was there. So Jesus, being wearied with his journey, sat 7 afterward on the well. (It was about the sixth hour.) A woman of Samaria cometh to draw water. Jesus saith unto 8 her, "Give me to drink." (For his disciples were gone to 9 the city, that they might buy food.) Then the Samaritan woman saith unto him, "Why dost thou, being a Jew, ask drink of me, that am a Samaritan?" (for the Jews have no 10 friendly dealings with the Samaritans.) Jesus answered and said unto her, "If thou knewest the bounty of God, and who he is that saith unto thee, 'Give me to drink;' thou wouldest have asked of him, and he would have given thee 11 living water." The woman saith unto him, "Sir, thou hast no vessel to draw with, and the well is deep: whence 12 then canst thou have that living water? Art thou greater than our father Jacob, who gave us the well, and himself 13 drank of it, and his sons, and his cattle?" Jesus answered
'Or, will abide, Mss.
2 Gr. hast thou.

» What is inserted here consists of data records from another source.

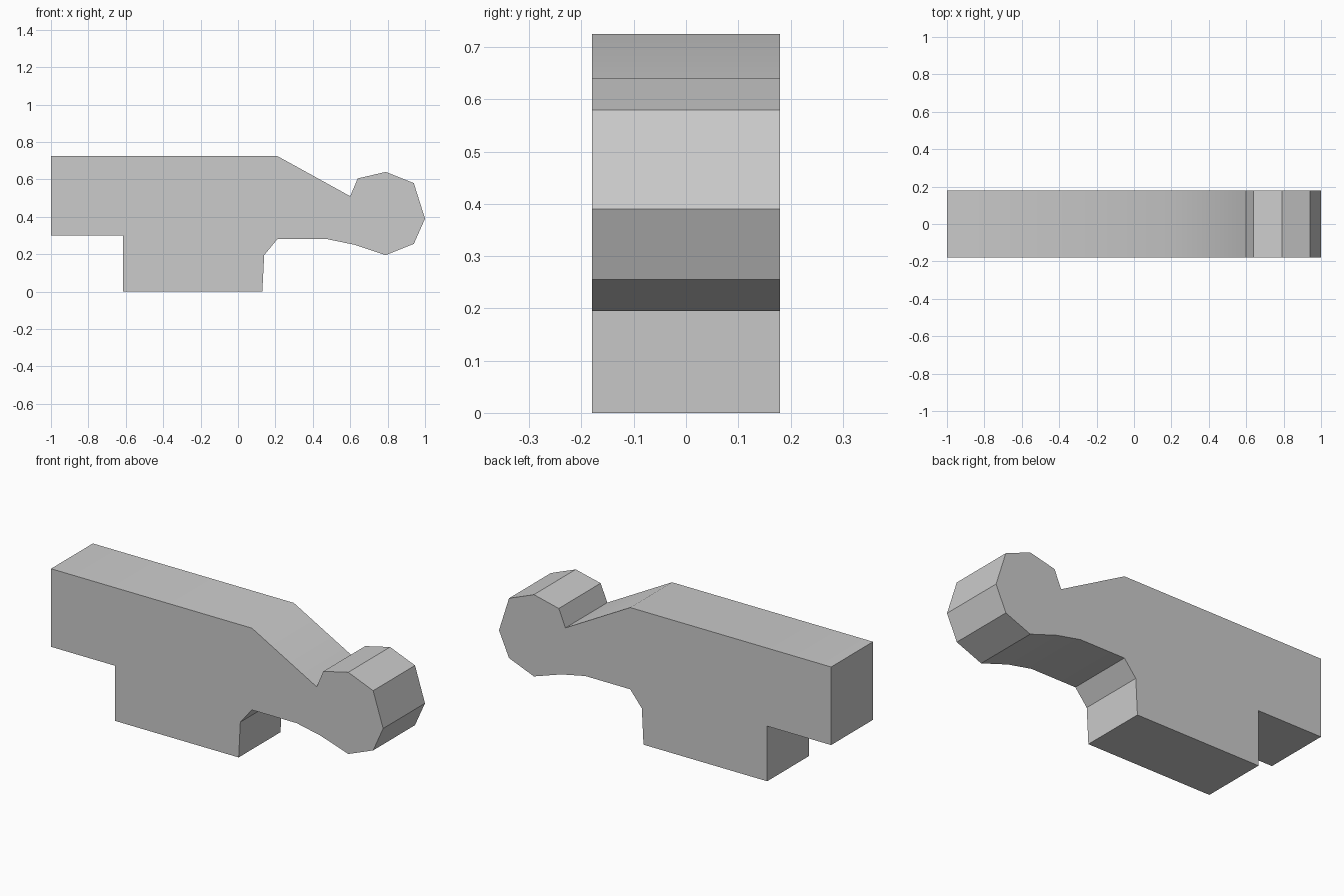
import bpy
import bmesh
import math

cube = bpy.data.objects.get("Cube")
if cube:
    bpy.data.objects.remove(cube, do_unlink=True)

HALF_WIDTH = 0.18

grey = bpy.data.materials.new("plain grey")
grey.use_nodes = True
colour = (0.6, 0.6, 0.6, 1)
grey.diffuse_color = colour
grey.node_tree.nodes["Principled BSDF"].inputs["Base Color"].default_value = colour

# Side outline (x, z): top bar, sloping neck, faceted knob, block below
top_bar = [(-1, 0.3), (-1, 0.725), (0.21, 0.725), (0.6, 0.51)]
knob = [(0.64, 0.605), (0.79, 0.64), (0.94, 0.58), (1, 0.39),
        (0.94, 0.255), (0.79, 0.195)]
underside = [(0.625, 0.25), (0.48, 0.28), (0.21, 0.28), (0.14, 0.195)]
block = [(0.13, 0), (-0.615, 0), (-0.615, 0.3)]
outline = top_bar + knob + underside + block

# Extrude the outline across the width
bm = bmesh.new()
face = bm.faces.new([bm.verts.new((x, -HALF_WIDTH, z)) for x, z in outline])
result = bmesh.ops.extrude_face_region(bm, geom=[face], use_keep_orig=True)
moved = [v for v in result["geom"] if isinstance(v, bmesh.types.BMVert)]
bmesh.ops.translate(bm, verts=moved, vec=(0, 2 * HALF_WIDTH, 0))
bmesh.ops.recalc_face_normals(bm, faces=bm.faces)
mesh = bpy.data.meshes.new("knobbed_bar")
bm.to_mesh(mesh)
bm.free()
mesh.materials.append(grey)

# Smooth the gentle bends and keep the corners sharp
bar = bpy.data.objects.new("knobbed_bar", mesh)
bpy.context.collection.objects.link(bar)
bpy.ops.object.select_all(action="DESELECT")
bar.select_set(True)
bpy.context.view_layer.objects.active = bar
bpy.ops.object.shade_smooth_by_angle(angle=math.radians(30))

the Baptist is said to have been sent from God, ch. i. 6, and his baptism to have come from heaven, Matt. xxi. 25; Mark xi. 30; Luke xx. 4. When therefore he speaks of Christ as coming from above, and from heaven, in contradistinc tion to himself, he can only mean to express the great superiority of our Lord's mission, character, and powers. So ver. 34, he describes Christ as he whom God had sent, meaning that he was such by way of eminence and distinction from all others, but not intending to discredit his own divine mission, or to ins sinuate that he did not himself deliver a message from God. See ch. i. 9. See Lindsey, Seq. p. 217. and Grotius in loc.